BEGIN

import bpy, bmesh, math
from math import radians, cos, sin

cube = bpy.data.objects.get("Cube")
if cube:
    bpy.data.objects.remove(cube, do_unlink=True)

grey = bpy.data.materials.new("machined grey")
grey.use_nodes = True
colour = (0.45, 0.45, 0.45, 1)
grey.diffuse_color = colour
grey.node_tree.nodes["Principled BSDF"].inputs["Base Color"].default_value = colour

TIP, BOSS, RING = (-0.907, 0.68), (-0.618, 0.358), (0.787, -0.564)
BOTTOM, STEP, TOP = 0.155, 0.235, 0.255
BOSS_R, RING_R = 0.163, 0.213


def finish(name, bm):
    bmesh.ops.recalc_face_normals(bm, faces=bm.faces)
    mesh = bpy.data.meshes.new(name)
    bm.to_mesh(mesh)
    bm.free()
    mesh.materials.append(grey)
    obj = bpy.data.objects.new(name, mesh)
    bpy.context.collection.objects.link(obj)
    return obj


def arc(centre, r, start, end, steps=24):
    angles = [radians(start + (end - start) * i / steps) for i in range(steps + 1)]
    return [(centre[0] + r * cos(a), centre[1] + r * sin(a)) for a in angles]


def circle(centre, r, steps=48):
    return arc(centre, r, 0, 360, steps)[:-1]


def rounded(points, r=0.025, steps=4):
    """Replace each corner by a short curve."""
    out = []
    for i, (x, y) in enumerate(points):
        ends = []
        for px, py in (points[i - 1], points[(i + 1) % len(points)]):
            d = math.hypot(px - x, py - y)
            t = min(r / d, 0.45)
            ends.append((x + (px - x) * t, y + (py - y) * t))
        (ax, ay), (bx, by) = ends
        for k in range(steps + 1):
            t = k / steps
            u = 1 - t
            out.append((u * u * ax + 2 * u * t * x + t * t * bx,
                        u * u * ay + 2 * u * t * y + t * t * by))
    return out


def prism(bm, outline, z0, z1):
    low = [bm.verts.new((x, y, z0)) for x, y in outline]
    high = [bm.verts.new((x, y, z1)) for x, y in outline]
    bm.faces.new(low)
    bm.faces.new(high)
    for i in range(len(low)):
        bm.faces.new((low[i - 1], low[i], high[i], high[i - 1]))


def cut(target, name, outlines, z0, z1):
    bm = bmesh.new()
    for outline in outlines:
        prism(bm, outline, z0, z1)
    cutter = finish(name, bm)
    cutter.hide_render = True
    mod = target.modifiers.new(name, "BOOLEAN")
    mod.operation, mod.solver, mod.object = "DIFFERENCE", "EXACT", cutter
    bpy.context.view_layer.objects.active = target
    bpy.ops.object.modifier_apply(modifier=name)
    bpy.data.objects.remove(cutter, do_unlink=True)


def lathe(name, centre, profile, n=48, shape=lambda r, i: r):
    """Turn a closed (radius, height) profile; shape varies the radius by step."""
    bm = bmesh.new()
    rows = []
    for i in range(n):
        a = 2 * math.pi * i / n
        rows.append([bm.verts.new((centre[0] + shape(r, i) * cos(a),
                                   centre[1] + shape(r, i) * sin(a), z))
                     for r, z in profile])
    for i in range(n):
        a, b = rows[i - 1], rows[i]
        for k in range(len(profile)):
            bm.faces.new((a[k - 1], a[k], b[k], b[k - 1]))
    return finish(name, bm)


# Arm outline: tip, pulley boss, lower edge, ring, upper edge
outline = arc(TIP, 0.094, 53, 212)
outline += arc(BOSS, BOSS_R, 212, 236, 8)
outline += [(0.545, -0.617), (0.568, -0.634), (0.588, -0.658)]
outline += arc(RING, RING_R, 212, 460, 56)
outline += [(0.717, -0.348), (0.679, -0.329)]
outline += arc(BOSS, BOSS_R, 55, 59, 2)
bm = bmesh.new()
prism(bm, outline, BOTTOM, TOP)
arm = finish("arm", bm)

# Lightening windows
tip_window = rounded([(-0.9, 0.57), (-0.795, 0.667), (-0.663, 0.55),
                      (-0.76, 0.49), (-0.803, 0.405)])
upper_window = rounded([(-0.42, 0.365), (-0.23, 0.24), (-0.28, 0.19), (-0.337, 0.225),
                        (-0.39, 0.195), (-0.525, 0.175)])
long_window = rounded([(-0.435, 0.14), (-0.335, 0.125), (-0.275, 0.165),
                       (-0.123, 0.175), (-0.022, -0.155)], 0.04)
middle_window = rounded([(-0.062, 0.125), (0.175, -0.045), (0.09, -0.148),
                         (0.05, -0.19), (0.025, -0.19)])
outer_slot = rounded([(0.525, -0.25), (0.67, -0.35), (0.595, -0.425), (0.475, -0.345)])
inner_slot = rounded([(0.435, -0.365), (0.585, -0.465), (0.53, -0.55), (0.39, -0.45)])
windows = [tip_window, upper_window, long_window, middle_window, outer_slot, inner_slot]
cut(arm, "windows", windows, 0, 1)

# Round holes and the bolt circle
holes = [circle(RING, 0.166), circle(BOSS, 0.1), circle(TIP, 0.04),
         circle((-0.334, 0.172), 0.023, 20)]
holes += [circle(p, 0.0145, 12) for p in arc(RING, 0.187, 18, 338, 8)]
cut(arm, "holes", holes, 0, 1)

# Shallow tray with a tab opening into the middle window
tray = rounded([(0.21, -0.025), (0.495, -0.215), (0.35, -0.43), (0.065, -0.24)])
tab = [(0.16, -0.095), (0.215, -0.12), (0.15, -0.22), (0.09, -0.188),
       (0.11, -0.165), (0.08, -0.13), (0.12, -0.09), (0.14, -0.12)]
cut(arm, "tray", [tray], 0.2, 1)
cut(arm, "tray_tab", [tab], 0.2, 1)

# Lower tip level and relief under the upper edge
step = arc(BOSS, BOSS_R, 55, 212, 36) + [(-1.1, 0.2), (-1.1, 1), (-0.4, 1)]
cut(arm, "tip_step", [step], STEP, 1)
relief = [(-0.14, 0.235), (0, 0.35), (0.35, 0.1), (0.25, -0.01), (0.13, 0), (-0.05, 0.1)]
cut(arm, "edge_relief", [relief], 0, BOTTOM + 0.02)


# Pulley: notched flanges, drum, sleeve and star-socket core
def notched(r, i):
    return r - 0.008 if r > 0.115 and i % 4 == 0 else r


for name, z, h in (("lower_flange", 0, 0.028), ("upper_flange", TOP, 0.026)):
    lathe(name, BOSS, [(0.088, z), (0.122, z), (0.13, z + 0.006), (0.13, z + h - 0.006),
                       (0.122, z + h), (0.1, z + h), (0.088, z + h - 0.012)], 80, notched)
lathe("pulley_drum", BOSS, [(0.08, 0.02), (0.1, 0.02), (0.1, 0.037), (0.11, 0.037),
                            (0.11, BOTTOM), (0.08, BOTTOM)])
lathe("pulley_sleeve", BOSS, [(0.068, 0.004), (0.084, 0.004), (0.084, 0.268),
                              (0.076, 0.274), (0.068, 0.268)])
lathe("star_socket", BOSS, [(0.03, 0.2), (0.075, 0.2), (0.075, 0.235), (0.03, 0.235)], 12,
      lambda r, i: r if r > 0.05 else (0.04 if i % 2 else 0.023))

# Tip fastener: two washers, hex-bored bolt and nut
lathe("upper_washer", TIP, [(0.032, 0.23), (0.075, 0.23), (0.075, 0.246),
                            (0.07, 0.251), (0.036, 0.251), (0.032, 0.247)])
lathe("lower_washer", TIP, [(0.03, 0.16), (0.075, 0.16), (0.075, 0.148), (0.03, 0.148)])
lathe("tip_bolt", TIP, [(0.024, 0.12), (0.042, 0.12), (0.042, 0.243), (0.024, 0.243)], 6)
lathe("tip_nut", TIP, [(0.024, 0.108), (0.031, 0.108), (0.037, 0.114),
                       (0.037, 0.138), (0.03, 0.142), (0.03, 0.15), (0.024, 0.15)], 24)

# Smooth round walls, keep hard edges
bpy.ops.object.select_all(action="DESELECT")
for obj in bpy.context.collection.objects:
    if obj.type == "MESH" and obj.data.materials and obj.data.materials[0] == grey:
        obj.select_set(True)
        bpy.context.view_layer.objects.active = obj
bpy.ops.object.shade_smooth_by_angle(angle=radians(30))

END

### [The problem]
Whenever a line in the records contains the word "name", copy that line.

### [Answer space]
def finish(name, bm):
    mesh = bpy.data.meshes.new(name)
    obj = bpy.data.objects.new(name, mesh)
def cut(target, name, outlines, z0, z1):
    cutter = finish(name, bm)
    mod = target.modifiers.new(name, "BOOLEAN")
    bpy.ops.object.modifier_apply(modifier=name)
def lathe(name, centre, profile, n=48, shape=lambda r, i: r):
    return finish(name, bm)
for name, z, h in (("lower_flange", 0, 0.028), ("upper_flange", TOP, 0.026)):
    lathe(name, BOSS, [(0.088, z), (0.122, z), (0.13, z + 0.006), (0.13, z + h - 0.006),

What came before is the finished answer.